Knowledge of what happens on the molecular scale within is critical for our understanding the function of the human body and other living organisms. Here we highlight three recently published papers that provide critical insights into three key aspects of molecular biology: RNA structure, points mutations, and protein-protein interactions.
The X-ray Structures of Six Octameric RNA Duplexes in the Presence of Different Di- and Trivalent Cations
Michelle F. Schaffer, Guanya Peng, Bernhard Spingler, Joachim Schnabl, Meitian Wang, Vincent Olieric, and Roland K. O. Sigel
Due to the polyanionic nature of RNA, the principles of charge neutralization and electrostatic condensation require that cations help to overcome the repulsive forces in order for RNA to adopt a three-dimensional structure. A precise structural knowledge of RNA-metal ion interactions is crucial to understand the mechanism of metal ions in the catalytic or regulatory activity of RNA. We solved the crystal structure of an octameric RNA duplex in the presence of the di- and trivalent metal ions Ca2+, Mn2+, Co2+, Cu2+, Sr2+, and Tb3+. The detailed investigation reveals a unique innersphere interaction to uracil and extends the knowledge of the influence of metal ions for conformational changes in RNA structure. Furthermore, we could demonstrate that an accurate localization of the metal ions in the X-ray structures require the consideration of several crystallographic and geometrical parameters as well as the anomalous difference map.
Michael B. Doud, and Jesse D. Bloom
Influenza genes evolve mostly via point mutations, and so knowing the effect of every amino-acid mutation provides information about evolutionary paths available to the virus. We and others have combined high-throughput mutagenesis with deep sequencing to estimate the effects of large numbers of mutations to influenza genes. However, these measurements have suffered from substantial experimental noise due to a variety of technical problems, the most prominent of which is bottlenecking during the generation of mutant viruses from plasmids. Here we describe advances that ameliorate these problems, enabling us to measure with greatly improved accuracy and reproducibility the effects of all amino-acid mutations to an H1 influenza hemagglutinin on viral replication in cell culture. The largest improvements come from using a helper virus to reduce bottlenecks when generating viruses from plasmids. Our measurements confirm at much higher resolution the results of previous studies suggesting that antigenic sites on the globular head of hemagglutinin are highly tolerant of mutations. We also show that other regions of hemagglutinin—including the stalk epitopes targeted by broadly neutralizing antibodies—have a much lower inherent capacity to tolerate point mutations. The ability to accurately measure the effects of all influenza mutations should enhance efforts to understand and predict viral evolution.
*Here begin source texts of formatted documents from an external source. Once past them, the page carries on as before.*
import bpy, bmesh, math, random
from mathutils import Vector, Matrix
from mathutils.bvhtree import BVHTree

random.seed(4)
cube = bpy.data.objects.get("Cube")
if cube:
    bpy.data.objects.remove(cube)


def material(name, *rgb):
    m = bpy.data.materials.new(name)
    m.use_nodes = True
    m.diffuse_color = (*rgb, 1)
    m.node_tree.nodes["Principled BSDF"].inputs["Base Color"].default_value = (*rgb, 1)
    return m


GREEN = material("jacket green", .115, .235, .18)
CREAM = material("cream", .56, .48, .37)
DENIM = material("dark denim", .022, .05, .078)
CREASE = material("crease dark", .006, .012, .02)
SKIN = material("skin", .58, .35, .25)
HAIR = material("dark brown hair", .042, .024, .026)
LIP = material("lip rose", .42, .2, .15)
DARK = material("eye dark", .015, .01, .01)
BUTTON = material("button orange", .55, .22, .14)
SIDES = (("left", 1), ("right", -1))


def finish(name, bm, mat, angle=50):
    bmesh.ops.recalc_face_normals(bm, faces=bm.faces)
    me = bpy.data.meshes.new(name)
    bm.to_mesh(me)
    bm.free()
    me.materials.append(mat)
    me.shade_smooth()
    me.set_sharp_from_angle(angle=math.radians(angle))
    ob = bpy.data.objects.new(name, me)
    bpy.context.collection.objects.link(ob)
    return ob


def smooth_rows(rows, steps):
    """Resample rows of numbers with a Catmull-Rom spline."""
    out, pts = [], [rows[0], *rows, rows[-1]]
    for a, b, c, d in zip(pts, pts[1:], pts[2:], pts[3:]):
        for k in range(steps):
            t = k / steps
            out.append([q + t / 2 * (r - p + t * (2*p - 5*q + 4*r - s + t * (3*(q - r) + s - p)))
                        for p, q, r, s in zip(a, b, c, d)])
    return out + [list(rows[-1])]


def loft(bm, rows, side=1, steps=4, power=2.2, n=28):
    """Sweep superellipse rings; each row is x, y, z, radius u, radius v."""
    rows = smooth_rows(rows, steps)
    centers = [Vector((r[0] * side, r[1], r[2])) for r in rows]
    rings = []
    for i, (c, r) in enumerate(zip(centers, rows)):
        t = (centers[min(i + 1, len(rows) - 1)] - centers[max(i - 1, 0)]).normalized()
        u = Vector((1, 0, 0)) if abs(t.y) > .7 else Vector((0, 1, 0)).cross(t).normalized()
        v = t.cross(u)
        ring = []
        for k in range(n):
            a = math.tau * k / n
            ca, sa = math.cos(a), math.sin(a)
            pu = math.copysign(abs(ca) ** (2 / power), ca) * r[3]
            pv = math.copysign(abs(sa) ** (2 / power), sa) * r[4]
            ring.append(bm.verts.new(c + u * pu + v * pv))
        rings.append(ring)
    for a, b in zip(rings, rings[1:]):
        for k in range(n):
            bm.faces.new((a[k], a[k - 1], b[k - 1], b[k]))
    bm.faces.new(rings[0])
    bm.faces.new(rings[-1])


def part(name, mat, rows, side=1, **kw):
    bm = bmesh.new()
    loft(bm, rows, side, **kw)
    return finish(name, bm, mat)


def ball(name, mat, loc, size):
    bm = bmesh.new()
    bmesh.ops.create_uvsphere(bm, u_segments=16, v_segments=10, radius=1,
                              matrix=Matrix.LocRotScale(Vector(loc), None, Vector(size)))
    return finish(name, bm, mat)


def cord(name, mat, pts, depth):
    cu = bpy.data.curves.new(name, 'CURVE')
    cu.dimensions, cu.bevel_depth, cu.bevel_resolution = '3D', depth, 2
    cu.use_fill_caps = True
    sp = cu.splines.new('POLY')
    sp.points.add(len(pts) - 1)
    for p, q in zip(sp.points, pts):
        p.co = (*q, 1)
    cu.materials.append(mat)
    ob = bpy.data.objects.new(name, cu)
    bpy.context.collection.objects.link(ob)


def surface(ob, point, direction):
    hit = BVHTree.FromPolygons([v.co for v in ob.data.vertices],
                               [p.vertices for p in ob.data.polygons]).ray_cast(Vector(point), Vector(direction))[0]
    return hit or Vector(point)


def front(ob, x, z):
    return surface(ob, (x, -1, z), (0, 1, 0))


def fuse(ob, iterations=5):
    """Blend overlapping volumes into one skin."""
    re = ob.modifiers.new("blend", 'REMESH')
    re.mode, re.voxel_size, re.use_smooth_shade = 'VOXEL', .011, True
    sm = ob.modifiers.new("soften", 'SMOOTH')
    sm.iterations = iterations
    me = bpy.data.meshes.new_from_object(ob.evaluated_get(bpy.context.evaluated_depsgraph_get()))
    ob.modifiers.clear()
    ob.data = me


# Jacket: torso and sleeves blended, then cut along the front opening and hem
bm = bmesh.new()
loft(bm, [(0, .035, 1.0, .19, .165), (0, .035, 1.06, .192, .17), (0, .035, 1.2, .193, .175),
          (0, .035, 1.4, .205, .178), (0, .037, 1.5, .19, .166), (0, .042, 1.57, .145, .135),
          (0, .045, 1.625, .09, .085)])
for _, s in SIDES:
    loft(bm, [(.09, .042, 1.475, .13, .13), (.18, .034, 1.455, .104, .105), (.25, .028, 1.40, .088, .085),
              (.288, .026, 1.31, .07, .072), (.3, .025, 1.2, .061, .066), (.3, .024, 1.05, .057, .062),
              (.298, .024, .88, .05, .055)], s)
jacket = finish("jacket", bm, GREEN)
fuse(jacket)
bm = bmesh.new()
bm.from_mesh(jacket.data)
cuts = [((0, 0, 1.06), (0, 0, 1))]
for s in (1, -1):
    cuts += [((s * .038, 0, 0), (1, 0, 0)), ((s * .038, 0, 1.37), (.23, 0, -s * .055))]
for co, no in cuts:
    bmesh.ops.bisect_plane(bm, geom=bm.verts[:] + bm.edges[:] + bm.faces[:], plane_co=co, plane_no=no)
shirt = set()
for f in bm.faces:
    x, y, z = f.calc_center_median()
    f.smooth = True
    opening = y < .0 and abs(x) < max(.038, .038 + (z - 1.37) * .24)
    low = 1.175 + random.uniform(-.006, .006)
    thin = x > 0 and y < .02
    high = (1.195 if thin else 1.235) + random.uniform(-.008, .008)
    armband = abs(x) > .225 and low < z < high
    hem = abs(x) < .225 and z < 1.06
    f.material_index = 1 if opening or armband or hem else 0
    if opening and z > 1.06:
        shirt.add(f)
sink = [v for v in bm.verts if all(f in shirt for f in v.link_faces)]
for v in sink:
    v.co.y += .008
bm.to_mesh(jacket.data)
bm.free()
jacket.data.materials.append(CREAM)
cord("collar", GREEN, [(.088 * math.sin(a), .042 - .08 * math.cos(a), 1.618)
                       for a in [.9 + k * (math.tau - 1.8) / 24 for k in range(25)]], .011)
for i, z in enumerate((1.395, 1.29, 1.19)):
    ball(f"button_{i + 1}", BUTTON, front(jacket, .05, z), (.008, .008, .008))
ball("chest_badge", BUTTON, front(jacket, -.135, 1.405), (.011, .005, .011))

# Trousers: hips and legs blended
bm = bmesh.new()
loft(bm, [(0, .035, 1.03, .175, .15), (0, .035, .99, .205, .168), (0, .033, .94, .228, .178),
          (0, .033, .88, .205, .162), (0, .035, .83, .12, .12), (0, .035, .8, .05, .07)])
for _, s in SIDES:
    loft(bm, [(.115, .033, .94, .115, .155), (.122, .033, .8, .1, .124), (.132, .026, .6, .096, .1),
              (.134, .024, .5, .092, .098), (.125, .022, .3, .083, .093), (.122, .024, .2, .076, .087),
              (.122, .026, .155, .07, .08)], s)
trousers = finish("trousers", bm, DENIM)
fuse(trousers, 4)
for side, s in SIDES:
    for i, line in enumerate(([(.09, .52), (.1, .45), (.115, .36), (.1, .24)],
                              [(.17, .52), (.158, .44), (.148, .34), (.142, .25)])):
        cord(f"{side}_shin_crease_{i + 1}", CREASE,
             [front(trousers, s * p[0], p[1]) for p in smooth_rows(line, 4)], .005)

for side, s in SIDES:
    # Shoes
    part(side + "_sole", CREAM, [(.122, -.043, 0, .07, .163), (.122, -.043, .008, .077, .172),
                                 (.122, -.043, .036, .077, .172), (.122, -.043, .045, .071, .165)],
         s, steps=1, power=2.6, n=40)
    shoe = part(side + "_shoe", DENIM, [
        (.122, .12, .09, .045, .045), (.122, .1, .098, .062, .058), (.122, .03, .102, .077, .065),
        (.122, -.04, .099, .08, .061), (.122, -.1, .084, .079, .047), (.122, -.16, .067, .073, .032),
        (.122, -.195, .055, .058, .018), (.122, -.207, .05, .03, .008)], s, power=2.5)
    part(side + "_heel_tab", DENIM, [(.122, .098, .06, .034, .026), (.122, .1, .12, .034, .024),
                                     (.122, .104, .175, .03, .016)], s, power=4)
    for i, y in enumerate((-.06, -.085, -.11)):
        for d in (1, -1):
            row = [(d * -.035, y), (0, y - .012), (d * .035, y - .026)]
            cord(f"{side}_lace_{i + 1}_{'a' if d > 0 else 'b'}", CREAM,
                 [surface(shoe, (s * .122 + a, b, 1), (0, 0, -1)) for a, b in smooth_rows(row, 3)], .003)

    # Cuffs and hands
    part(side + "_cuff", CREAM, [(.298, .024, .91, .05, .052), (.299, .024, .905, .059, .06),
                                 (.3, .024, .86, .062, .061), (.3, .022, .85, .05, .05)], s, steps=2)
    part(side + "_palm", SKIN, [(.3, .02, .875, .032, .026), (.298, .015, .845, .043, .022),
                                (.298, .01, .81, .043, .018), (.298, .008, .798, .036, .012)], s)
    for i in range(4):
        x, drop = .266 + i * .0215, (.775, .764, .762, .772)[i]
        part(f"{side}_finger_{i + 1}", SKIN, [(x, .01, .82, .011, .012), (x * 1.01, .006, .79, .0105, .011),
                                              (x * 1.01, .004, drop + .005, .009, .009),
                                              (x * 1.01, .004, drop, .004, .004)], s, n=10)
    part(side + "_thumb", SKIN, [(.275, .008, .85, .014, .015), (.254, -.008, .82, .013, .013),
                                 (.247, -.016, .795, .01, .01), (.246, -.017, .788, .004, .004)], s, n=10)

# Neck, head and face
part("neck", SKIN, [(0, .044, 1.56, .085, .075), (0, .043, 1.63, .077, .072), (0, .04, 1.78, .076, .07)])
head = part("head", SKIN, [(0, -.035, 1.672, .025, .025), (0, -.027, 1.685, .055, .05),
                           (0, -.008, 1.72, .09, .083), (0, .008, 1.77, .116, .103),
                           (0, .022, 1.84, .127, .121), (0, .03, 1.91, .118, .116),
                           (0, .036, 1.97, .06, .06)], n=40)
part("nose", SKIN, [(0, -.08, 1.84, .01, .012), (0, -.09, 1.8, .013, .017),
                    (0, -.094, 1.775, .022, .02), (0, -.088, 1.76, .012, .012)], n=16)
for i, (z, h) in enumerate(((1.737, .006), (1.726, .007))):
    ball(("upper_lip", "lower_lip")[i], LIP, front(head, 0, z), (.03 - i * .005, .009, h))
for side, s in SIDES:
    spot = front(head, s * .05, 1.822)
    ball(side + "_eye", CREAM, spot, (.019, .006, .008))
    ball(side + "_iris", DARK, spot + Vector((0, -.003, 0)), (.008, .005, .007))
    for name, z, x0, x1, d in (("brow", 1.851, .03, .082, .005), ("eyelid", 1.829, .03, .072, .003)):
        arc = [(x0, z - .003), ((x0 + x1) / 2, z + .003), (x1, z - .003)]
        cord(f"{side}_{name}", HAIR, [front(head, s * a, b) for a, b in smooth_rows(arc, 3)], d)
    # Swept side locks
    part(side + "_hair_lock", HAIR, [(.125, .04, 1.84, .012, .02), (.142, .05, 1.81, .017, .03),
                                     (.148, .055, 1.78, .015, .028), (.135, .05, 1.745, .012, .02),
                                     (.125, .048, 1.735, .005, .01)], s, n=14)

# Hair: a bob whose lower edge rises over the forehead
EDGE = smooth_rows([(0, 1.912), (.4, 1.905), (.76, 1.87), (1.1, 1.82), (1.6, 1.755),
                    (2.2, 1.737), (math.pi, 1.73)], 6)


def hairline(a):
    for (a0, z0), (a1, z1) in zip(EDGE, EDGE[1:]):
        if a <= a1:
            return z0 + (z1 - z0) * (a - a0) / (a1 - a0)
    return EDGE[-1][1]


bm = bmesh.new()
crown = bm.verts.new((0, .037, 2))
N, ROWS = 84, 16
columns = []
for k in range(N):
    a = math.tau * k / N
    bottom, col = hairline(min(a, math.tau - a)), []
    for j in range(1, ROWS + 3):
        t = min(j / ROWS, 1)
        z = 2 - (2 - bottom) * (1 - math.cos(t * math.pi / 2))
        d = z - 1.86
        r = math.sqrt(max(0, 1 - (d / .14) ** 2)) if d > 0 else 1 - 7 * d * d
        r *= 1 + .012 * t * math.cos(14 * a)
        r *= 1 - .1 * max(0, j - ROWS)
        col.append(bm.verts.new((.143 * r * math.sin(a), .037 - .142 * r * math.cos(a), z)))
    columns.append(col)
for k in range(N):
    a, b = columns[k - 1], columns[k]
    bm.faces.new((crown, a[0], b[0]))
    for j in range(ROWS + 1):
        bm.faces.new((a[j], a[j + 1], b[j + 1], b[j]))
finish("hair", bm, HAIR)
RVMAB: Using the Relevance Vector Machine Model Combined with Average Blocks to Predict the Interactions of Proteins from Protein Sequences
Ji-Yong An, Zhu-Hong You, Fan-Rong Meng, Shu-Juan Xu and Yin Wang
Protein-Protein Interactions (PPIs) play essential roles in most cellular processes. Knowledge of PPIs is becoming increasingly more important, which has prompted the development of technologies that are capable of discovering large-scale PPIs. Although many high-throughput biological technologies have been proposed to detect PPIs, there are unavoidable shortcomings, including cost, time intensity, and inherently high false positive and false negative rates. For the sake of these reasons, in silico methods are attracting much attention due to their good performances in predicting PPIs. In this paper, we propose a novel computational method known as RVM-AB that combines the Relevance Vector Machine (RVM) model and Average Blocks (AB) to predict PPIs from protein sequences. The main improvements are the results of representing protein sequences using the AB feature representation on a Position Specific Scoring Matrix (PSSM), reducing the influence of noise using a Principal Component Analysis (PCA), and using a Relevance Vector Machine (RVM) based classifier. We performed five-fold cross-validation experiments on yeast and Helicobacter pylori datasets, and achieved very high accuracies of 92.98% and 95.58% respectively, which is significantly better than previous works. In addition, we also obtained good prediction accuracies of 88.31%, 89.46%, 91.08%, 91.55%, and 94.81% on other five independent datasets C. elegans, M. musculus, H. sapiens, H. pylori, and E. coli for cross-species prediction. To further evaluate the proposed method, we compare it with the state-of-the-art support vector machine (SVM) classifier on the yeast dataset. The experimental results demonstrate that our RVM-AB method is obviously better than the SVM-based method. The promising experimental results show the efficiency and simplicity of the proposed method, which can be an automatic decision support tool. To facilitate extensive studies for future proteomics research, we developed a freely available web server called RVMAB-PPI in Hypertext Preprocessor (PHP) for predicting PPIs. The web server including source code and the datasets are available at http://126.96.36.199:8888/ppi_ab/.